Twelve-year-old Bird Gardner lives a quiet existence with his loving but broken father, a former linguist who now shelves books in a university library. Bird knows to not ask too many questions, stand out too much, or stray too far.
For a decade, their lives have been governed by laws written to preserve “American culture” in the wake of years of economic instability and violence. To keep the peace and restore prosperity, the authorities are now allowed to relocate children of dissidents, especially those of Asian origin, and libraries have been forced to remove books seen as unpatriotic–including the work of Bird’s mother, Margaret, a Chinese American poet who left the family when he was nine years old.
Bird has grown up disavowing his mother and her poems; he doesn’t know her work or what happened to her, and he knows he shouldn’t wonder. But when he receives a mysterious letter containing only a cryptic drawing, he is pulled into a quest to find her. His journey will take him back to the many folktales she poured into his head as a child, through the ranks of an underground network of librarians, into the lives of the children who have been taken, and finally to New York City, where a new act of defiance may be the beginning of much-needed change.
I liked Celeste Ng before I read Our Missing Hearts. I liked her in the sense that I knew she was a competent and talented writer and I remembered enjoying Little Fires Everywhere, but not much else stuck with me. That isn’t the case with Our Missing Hearts. This story is going to be in my mind for a long time to come.
Perhaps I would be better equipped to make this distinction if I actually remembered more about her previous work, but I think Our Missing Hearts might be her best yet.

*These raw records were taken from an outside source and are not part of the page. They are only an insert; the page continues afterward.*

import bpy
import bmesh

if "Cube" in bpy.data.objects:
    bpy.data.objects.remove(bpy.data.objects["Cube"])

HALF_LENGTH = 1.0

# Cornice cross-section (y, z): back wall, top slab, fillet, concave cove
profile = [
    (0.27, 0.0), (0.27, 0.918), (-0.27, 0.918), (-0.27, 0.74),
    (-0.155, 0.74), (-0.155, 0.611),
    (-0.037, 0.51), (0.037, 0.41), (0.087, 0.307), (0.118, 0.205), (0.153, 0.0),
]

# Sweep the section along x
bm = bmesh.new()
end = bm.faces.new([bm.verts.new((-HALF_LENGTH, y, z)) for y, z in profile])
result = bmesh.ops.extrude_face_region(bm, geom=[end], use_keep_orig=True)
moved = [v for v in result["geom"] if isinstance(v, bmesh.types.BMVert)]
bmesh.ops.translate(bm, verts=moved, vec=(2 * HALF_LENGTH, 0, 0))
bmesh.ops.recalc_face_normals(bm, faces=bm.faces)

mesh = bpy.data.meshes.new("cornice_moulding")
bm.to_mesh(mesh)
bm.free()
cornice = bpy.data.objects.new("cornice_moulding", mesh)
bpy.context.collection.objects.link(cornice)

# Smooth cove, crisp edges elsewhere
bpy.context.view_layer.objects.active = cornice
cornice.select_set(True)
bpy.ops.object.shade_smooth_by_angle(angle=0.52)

I was reminded of another recent favorite, Leave the World Behind, in that although this book is set in the near future, Ng focuses more on the similarities to our world than she does the differences. In other words, she gets straight to the human bit and doesn’t give us the whole the-government-in-the-future-is-different-and-more-tyrannical-than-right-now-and-it’s-bad spiel that we get from every single almost-dystopian story.
My single gripe is that having a character named The Duchess only served to remind me of My Dad Wrote A Porno every time she was mentioned. But I think that says more about me than Ng, and I don’t hold it against her.
This might sound odd, but did anyone else have One Book One School assignments? Well, I did–both in high school and college. I would seriously recommend this book as a good option. It’s timely and compelling, with minimal language or questionable content.
Our Missing Hearts by Celeste Ng was released October 4, 2022. Although Penguin Press and libro.fm provided me with a free review copy, this did not in any way affect my review.
CW: Mental illness, rape and sexual assault, excessive violence, abuse (physical, mental, emotional, verbal, sexual), death or dying, kidnapping and other events that might be consider traumatic, miscarriages/abortion